Designing the Oracle Voice User Experience: Oracle Shares the Lessons
By Ultan O'Broin-Oracle on Dec 16, 2013
Oracle’s Mobile User Experience (UX) team has been exploring voice technologies as they evolved. Our interest intensified with the release of Siri intelligent voice assistant on the Apple iPhone in 2011. By converging several technologies, Oracle has designed a mobile voice solution for our Oracle Sales Cloud customers, Oracle Voice. And, more is to come!
Oracle Voice enables users to talk to the Oracle Sales Cloud; speaking naturally to view, edit, and add notes to customer opportunities.
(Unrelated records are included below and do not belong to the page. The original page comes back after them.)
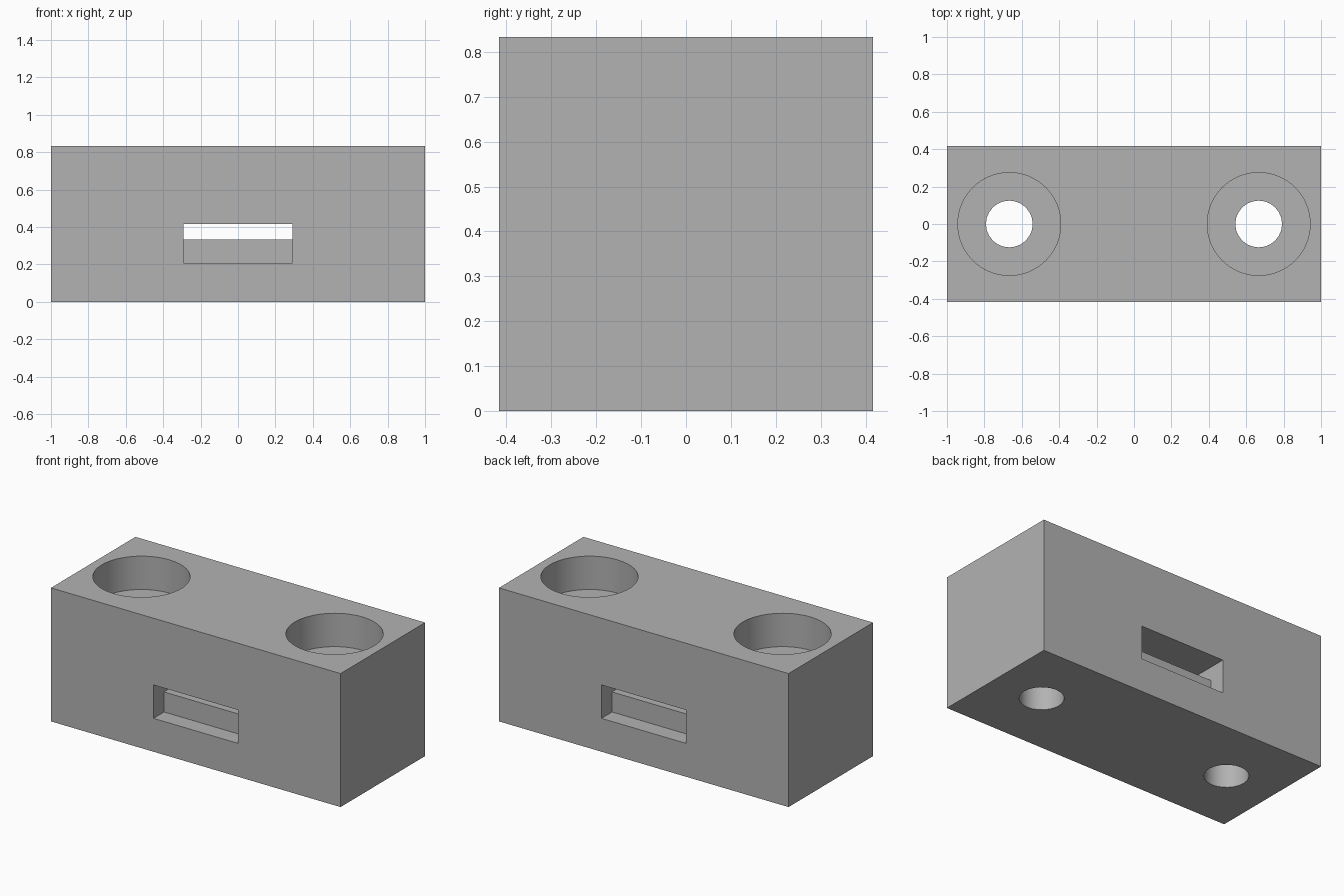
import bpy
import bmesh
from mathutils import Matrix, Vector

if "Cube" in bpy.data.objects:
    bpy.data.objects.remove(bpy.data.objects["Cube"])

U = 1 / 12                                  # working unit: block is 24 x 10 x 10
LENGTH, DEPTH, HEIGHT = 24 * U, 10 * U, 10 * U
HOLE_X = 8 * U

grey = bpy.data.materials.new("plain grey")
grey.use_nodes = True
grey.diffuse_color = (0.45, 0.45, 0.45, 1)
grey.node_tree.nodes["Principled BSDF"].inputs["Base Color"].default_value = grey.diffuse_color


def finish(name, bm):
    """Turn a bmesh into a named grey object."""
    bmesh.ops.recalc_face_normals(bm, faces=bm.faces)
    mesh = bpy.data.meshes.new(name)
    bm.to_mesh(mesh)
    bm.free()
    mesh.materials.append(grey)
    obj = bpy.data.objects.new(name, mesh)
    bpy.context.collection.objects.link(obj)
    return obj


def cylinder(name, x, radius, z0, z1, sides):
    bm = bmesh.new()
    bmesh.ops.create_cone(bm, cap_ends=True, segments=sides, radius1=radius, radius2=radius,
                          depth=z1 - z0, matrix=Matrix.Translation((x, 0, (z0 + z1) / 2)))
    return finish(name, bm)


def extrude_yz(name, profile, half_width):
    """Extrude a (y, z) outline along x."""
    bm = bmesh.new()
    face = bm.faces.new([bm.verts.new((-half_width, y, z)) for y, z in profile])
    new = bmesh.ops.extrude_face_region(bm, geom=[face])["geom"]
    bmesh.ops.translate(bm, vec=Vector((2 * half_width, 0, 0)),
                        verts=[v for v in new if isinstance(v, bmesh.types.BMVert)])
    return finish(name, bm)


# Main block
bm = bmesh.new()
bmesh.ops.create_cube(bm, size=1, matrix=Matrix.Translation((0, 0, HEIGHT / 2))
                      @ Matrix.Diagonal((LENGTH, DEPTH, HEIGHT, 1)))
block = finish("mounting_block", bm)

# Screw holes with wide counterbores on top
cutters = []
for side, x in (("left", HOLE_X), ("right", -HOLE_X)):
    cutters.append(cylinder(side + "_screw_hole_cutter", x, 1.5 * U, -U, 9 * U, 24))
    cutters.append(cylinder(side + "_counterbore_cutter", x, 3.3 * U, 7.5 * U, 11 * U, 64))

# Strap slot: runs front to back over a raised bridge
out, bridge = 6 * U, 3.75 * U
low, step, top = 2.5 * U, 4 * U, 5 * U
slot = [(-out, low), (-bridge, low), (-bridge, step), (bridge, step),
        (bridge, low), (out, low), (out, top), (-out, top)]
cutters.append(extrude_yz("strap_slot_cutter", slot, 3.5 * U))

# Cut everything out of the block
bpy.ops.object.select_all(action='DESELECT')
bpy.context.view_layer.objects.active = block
block.select_set(True)
for cutter in cutters:
    cutter.hide_render = True
    mod = block.modifiers.new(cutter.name, 'BOOLEAN')
    mod.operation = 'DIFFERENCE'
    mod.solver = 'EXACT'
    mod.object = cutter
    bpy.ops.object.modifier_apply(modifier=mod.name)
for cutter in cutters:
    bpy.data.objects.remove(cutter)

bpy.ops.object.shade_smooth_by_angle()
Whereas Siri enables users to interact with personal data on their phones such as contacts, settings and calendar, the focus of Oracle Voice is to enable users to interact with their enterprise sales data as part of an overall task flow.
Oracle Voice user interface. A clear UI and underlying technology that recognizes the names of important objects in the task flow are some of Oracle's shared UX design insights.
- More and more sales reps are using voice technologies to get their work done productively. Expect enterprise use cases to increase.
- Voice to text is only part of the technical solution. Natural language processing (or NLP) and understanding users’ context are important related technologies that we had to develop in order to provide a voice solution.
- Understand what enterprise users do, the when and the where, of being mobile. Support only such users most frequent and basic tasks. Voice is not for everything.
- Make voice usage a hands-free operation. And don’t forget any legal requirements, for example when driving.
- Voice recognition must understand user data, such as the names of important objects in their task flows and the relationships between the objects. For example, voice must recognize the input of proper names, such as customer names, that are part of the sales cloud.
- Users will want to use voice-based search to find key information. For instance, users will want to just say the name of a customer in order to see opportunity details returned. Provide for fast search and a way to integrate the results.
- Make the UI clear so that users know what task flow is being completed. Misrecognitions of voice inputs do happen, so provide an ability to correct misrecognitions easily and to continue.
- Keep voice interaction flows short. Remember, a human is talking to a machine that understands enterprise data but hardly anything else, until it learns it. It is not a normal human conversation (yet!) so flows must be as succinct and efficient as possible.
- Although some users may have had only basic experiences with voice recognition in the past, most users that we bring into our usability labs are now surprised at how well the current-state of the-art technology works and helps them to complete simple activities much more quickly (such as when dictating by voice rather than typing a note). With voice recognition accuracy improving steadily, be positioned to respond to more new scenarios of use by having your voice UX roadmap ready.
- Add some personality to the voice interaction. Experiment with sounds for the microphone interaction and the opportunities offered by the many natural-to-machine type voice outputs now available. Personality and emotion adds to the voice user experience. Careful use of humor and an aspect of fun has its place in augmenting productivity on the go.